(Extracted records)
....................
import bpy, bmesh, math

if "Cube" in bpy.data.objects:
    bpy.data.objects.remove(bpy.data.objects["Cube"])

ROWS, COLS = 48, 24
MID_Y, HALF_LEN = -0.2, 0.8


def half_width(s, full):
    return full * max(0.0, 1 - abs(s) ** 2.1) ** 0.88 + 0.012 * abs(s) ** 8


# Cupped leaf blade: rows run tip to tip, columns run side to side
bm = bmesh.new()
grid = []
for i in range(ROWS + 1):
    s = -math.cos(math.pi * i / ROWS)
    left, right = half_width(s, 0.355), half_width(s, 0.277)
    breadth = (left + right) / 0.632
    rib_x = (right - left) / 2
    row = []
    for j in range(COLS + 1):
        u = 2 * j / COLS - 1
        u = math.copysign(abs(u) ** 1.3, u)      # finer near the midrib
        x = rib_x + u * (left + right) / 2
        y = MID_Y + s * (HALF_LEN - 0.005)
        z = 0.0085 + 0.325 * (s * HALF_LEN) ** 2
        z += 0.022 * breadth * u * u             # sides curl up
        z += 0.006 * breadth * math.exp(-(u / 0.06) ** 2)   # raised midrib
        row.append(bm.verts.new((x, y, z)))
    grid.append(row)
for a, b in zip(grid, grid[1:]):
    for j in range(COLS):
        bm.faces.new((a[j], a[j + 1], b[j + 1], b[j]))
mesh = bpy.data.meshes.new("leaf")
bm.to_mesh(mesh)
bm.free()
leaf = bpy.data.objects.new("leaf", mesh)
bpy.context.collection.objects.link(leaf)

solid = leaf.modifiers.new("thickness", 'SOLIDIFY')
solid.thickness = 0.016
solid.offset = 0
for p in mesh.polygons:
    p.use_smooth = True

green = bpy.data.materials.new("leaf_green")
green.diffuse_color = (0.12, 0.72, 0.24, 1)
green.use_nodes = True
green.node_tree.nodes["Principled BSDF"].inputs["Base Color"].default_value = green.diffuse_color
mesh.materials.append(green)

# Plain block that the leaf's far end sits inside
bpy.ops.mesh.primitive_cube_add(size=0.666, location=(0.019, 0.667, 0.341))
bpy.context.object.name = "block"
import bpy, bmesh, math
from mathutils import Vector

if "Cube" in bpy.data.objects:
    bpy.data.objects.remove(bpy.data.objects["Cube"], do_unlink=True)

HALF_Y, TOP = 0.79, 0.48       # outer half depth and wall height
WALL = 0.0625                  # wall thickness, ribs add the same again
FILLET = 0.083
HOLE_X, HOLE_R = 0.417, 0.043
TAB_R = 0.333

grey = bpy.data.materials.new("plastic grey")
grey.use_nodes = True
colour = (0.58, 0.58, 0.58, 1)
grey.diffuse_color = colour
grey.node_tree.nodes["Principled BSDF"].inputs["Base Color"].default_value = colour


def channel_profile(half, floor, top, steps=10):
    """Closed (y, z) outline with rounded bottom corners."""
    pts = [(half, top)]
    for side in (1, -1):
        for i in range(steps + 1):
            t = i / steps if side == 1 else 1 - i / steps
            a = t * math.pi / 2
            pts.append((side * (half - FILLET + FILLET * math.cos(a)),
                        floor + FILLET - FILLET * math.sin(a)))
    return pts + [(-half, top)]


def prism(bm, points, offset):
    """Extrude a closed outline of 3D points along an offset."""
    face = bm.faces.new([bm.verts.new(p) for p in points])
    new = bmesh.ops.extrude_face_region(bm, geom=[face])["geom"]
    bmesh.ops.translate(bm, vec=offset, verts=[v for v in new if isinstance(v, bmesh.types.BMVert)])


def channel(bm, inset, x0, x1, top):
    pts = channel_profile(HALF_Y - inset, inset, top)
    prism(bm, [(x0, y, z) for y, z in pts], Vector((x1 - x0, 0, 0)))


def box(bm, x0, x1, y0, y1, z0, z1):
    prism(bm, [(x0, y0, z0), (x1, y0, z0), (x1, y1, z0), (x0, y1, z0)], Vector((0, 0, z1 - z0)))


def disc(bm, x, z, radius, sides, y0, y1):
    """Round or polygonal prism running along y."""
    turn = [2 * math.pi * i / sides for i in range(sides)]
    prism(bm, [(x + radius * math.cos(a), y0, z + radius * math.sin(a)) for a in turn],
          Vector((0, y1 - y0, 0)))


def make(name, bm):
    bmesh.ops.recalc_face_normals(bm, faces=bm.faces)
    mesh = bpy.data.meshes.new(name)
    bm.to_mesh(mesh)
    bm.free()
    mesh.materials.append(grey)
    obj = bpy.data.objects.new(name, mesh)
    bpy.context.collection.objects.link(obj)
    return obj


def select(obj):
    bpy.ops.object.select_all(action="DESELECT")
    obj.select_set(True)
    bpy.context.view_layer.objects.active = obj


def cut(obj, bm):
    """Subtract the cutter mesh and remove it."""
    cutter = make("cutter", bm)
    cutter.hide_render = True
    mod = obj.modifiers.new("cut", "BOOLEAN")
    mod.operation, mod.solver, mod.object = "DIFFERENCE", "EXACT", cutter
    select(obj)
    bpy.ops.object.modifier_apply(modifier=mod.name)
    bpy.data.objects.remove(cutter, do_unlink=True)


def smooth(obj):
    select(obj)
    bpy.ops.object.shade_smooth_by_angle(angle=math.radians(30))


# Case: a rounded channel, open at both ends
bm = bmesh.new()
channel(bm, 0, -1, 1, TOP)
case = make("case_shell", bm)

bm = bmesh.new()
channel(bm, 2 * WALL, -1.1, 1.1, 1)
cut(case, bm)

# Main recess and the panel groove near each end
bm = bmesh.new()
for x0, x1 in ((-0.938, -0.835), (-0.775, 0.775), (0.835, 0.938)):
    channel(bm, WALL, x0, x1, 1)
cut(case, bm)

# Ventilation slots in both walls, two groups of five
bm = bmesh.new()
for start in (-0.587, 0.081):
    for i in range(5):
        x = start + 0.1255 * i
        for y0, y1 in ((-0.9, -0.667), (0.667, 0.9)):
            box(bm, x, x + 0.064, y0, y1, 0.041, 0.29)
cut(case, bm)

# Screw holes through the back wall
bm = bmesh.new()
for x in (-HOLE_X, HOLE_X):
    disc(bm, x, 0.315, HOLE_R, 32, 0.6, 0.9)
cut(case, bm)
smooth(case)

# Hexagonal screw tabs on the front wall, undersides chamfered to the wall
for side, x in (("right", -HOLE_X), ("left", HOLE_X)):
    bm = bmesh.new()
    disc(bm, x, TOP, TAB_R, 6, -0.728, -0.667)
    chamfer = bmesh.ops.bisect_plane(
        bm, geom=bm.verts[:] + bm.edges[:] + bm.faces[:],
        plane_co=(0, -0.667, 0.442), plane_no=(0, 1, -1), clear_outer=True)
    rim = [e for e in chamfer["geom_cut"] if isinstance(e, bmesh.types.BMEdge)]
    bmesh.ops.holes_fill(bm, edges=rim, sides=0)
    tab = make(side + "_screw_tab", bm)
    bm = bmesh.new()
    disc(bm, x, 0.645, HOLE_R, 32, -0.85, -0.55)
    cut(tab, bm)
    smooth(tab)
....................
Search the entries for the word "True" and pick out every line that holds it.

Your response >>
    p.use_smooth = True
green.use_nodes = True
    bpy.data.objects.remove(bpy.data.objects["Cube"], do_unlink=True)
grey.use_nodes = True
    obj.select_set(True)
    cutter.hide_render = True
    bpy.data.objects.remove(cutter, do_unlink=True)
        plane_co=(0, -0.667, 0.442), plane_no=(0, 1, -1), clear_outer=True)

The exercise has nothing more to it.